**What is required:**
From the data below, repeat exactly the lines from the line with "for r in range(nz" to the line with "(.3, 1.225, 1.185), (.38, 1.24, 1.19)]))", both included.

**Provided data:**
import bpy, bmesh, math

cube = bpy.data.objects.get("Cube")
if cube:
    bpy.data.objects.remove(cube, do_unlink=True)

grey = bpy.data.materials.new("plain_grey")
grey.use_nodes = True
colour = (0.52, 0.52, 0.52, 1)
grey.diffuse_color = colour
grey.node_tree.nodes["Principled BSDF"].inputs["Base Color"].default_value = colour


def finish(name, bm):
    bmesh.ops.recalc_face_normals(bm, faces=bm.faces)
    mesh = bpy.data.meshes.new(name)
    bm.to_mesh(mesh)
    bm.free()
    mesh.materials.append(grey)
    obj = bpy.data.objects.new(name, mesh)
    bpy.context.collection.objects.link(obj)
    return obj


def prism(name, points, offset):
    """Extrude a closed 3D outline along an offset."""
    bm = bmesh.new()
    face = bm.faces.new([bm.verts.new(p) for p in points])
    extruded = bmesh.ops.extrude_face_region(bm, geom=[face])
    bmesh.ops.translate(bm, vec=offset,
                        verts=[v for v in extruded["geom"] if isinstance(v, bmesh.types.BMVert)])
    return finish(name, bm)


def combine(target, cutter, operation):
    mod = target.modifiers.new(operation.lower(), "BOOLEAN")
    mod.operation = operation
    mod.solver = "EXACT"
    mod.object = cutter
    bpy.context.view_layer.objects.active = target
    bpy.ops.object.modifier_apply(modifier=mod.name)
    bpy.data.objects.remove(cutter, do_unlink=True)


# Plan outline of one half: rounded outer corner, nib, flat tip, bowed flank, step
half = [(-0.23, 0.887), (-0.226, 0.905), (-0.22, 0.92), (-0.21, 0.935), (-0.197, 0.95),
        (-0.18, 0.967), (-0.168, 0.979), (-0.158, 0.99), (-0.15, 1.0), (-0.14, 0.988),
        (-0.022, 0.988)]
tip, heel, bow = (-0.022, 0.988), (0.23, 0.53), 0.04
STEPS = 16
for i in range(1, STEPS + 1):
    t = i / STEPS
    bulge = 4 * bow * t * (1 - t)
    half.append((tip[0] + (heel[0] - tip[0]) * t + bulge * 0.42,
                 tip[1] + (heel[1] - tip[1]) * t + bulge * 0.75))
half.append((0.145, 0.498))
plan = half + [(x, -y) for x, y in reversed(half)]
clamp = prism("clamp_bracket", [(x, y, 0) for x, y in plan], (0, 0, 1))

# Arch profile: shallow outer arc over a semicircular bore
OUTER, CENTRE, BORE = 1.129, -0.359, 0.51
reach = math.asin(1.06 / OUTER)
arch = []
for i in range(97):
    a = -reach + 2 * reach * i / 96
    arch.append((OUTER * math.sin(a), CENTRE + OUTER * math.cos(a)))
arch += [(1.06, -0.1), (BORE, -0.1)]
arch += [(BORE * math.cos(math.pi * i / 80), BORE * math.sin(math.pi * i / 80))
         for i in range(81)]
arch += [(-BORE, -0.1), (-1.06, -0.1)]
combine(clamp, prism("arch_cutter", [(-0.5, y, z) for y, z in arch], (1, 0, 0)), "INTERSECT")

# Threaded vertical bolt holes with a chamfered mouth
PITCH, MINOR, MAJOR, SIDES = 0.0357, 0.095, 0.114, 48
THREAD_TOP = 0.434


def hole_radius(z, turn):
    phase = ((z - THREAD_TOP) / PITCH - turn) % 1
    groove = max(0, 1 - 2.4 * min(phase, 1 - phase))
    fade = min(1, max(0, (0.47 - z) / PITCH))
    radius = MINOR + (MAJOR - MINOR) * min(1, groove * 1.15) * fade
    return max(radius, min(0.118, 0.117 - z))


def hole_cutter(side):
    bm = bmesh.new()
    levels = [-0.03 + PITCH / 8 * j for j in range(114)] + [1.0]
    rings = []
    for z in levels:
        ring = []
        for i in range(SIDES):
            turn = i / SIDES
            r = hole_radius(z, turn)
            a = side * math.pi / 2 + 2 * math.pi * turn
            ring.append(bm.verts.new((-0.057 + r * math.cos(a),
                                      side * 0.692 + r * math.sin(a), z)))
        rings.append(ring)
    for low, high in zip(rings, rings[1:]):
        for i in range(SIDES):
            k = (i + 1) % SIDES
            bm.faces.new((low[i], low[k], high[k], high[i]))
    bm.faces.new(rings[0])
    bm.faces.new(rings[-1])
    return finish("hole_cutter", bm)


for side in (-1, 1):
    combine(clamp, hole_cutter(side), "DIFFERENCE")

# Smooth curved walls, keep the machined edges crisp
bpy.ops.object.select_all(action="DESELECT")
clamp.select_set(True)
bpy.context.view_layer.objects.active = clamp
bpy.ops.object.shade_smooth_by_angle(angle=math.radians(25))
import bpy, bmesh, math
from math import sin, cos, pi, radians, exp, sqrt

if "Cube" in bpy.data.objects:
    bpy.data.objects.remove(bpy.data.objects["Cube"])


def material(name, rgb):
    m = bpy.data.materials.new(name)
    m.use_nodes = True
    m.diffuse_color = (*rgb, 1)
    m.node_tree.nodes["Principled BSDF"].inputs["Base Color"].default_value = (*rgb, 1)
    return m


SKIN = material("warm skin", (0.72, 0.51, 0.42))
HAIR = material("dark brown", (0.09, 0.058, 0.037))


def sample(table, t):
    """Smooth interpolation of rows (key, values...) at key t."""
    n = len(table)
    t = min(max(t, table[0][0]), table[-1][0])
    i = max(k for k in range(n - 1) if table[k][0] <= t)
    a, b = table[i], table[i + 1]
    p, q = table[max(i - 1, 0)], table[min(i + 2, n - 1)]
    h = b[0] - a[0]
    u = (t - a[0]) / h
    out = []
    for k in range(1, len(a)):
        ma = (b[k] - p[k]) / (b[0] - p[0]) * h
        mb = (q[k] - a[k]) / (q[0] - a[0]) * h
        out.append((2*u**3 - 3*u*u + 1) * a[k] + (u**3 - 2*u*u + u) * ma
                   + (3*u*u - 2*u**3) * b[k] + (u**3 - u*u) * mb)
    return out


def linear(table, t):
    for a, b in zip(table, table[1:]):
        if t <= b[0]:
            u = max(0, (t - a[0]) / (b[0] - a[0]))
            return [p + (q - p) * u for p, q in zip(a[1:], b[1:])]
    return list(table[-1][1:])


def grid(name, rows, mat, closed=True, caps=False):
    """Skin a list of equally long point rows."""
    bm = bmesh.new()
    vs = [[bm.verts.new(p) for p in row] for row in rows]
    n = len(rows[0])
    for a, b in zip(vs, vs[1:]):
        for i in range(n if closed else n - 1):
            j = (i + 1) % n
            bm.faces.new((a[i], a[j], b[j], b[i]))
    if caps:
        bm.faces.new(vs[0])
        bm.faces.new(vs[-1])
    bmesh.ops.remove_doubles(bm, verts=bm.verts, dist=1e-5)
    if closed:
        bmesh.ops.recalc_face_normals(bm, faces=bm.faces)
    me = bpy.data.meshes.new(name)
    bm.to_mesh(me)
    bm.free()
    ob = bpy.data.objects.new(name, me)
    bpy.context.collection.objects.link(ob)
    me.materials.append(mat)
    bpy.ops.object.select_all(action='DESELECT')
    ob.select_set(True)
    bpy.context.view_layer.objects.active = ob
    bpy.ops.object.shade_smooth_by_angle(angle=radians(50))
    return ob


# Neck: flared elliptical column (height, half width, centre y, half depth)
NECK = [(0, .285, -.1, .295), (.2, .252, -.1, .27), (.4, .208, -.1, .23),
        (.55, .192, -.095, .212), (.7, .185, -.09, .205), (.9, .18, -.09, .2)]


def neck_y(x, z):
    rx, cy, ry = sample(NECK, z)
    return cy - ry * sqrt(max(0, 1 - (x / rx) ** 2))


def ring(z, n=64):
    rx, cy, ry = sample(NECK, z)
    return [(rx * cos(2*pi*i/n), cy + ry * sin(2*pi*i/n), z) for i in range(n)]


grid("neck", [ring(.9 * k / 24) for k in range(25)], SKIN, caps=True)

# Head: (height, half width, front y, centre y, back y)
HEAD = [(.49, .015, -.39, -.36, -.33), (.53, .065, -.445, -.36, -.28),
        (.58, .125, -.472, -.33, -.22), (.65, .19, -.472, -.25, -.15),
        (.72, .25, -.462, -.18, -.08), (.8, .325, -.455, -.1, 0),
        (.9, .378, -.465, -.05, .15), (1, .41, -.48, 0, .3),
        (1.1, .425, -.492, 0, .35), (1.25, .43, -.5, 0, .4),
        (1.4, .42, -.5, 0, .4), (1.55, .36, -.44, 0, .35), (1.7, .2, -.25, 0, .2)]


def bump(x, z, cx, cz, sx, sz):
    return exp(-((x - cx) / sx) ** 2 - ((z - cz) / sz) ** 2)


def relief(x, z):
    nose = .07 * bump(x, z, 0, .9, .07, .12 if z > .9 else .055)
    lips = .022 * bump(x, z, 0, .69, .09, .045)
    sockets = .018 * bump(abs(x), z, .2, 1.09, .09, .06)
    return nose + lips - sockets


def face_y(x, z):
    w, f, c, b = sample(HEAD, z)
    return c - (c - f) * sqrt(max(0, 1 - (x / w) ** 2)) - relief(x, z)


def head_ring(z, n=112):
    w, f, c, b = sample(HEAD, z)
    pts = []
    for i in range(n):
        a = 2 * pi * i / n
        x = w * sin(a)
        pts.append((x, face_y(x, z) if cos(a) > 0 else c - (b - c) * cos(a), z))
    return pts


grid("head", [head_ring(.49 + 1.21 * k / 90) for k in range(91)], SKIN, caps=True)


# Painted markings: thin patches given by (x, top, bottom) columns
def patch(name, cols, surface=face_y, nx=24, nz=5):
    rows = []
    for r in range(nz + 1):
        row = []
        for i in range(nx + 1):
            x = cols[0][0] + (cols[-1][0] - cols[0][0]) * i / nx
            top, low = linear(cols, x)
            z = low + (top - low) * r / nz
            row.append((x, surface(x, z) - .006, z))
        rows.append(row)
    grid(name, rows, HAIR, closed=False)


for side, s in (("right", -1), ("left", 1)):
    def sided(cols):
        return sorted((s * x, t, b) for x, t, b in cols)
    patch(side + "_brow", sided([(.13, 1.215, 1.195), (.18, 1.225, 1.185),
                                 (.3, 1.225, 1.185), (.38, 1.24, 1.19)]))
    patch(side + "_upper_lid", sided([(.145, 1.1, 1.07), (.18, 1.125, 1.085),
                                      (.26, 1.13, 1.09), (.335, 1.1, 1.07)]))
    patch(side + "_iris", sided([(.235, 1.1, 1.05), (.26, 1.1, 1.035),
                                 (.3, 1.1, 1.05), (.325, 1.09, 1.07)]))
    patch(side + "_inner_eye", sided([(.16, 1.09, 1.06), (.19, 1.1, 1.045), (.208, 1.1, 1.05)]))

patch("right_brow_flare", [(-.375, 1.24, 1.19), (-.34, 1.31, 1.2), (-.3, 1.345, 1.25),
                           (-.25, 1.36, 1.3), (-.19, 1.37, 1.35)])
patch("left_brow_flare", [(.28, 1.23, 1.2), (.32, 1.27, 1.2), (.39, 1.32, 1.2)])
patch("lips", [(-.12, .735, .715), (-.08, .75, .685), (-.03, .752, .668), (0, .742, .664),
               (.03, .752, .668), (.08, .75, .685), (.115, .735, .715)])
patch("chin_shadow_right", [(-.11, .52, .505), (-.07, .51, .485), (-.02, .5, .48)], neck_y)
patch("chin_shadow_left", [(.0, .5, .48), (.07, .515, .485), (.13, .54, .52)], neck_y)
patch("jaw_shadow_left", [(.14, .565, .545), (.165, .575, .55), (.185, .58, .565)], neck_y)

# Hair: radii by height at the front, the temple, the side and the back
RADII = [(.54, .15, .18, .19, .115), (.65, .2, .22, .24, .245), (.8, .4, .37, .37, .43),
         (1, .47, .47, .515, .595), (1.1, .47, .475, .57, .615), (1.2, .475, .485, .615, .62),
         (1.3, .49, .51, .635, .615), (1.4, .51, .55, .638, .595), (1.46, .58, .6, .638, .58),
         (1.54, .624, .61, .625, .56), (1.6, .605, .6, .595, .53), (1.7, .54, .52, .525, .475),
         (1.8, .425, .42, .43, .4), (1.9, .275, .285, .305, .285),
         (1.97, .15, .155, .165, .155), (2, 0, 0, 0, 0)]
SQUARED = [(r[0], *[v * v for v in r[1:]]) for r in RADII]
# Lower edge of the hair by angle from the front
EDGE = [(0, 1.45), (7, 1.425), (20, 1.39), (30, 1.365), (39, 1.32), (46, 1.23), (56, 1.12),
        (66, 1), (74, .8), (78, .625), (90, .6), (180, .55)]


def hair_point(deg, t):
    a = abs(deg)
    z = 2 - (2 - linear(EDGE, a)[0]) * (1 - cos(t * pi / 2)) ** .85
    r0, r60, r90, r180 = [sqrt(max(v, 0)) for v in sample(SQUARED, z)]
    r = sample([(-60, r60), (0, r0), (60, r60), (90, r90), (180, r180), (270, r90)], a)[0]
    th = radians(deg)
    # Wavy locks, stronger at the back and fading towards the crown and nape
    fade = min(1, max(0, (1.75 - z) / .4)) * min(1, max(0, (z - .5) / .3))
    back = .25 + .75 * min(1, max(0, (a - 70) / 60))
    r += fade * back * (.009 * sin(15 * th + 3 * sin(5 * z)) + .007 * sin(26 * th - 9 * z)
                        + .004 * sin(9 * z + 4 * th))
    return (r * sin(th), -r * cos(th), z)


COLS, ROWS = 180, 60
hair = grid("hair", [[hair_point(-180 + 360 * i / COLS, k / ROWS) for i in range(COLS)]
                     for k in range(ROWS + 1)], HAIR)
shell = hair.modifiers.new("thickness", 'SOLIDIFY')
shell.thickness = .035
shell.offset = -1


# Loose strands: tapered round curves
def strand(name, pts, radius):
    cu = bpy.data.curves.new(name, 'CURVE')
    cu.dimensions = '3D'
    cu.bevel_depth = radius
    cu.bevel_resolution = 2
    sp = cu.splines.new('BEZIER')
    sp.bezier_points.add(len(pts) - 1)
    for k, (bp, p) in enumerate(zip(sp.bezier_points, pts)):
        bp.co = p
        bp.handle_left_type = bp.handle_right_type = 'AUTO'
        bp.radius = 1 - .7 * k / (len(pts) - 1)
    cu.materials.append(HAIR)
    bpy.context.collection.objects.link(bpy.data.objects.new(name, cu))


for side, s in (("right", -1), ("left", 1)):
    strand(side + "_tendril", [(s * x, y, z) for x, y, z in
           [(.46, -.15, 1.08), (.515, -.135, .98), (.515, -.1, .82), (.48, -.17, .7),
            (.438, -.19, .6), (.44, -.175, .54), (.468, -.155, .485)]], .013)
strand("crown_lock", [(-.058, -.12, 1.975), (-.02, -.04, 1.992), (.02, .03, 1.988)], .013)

**Finished exercise:**
    for r in range(nz + 1):
        row = []
        for i in range(nx + 1):
            x = cols[0][0] + (cols[-1][0] - cols[0][0]) * i / nx
            top, low = linear(cols, x)
            z = low + (top - low) * r / nz
            row.append((x, surface(x, z) - .006, z))
        rows.append(row)
    grid(name, rows, HAIR, closed=False)


for side, s in (("right", -1), ("left", 1)):
    def sided(cols):
        return sorted((s * x, t, b) for x, t, b in cols)
    patch(side + "_brow", sided([(.13, 1.215, 1.195), (.18, 1.225, 1.185),
                                 (.3, 1.225, 1.185), (.38, 1.24, 1.19)]))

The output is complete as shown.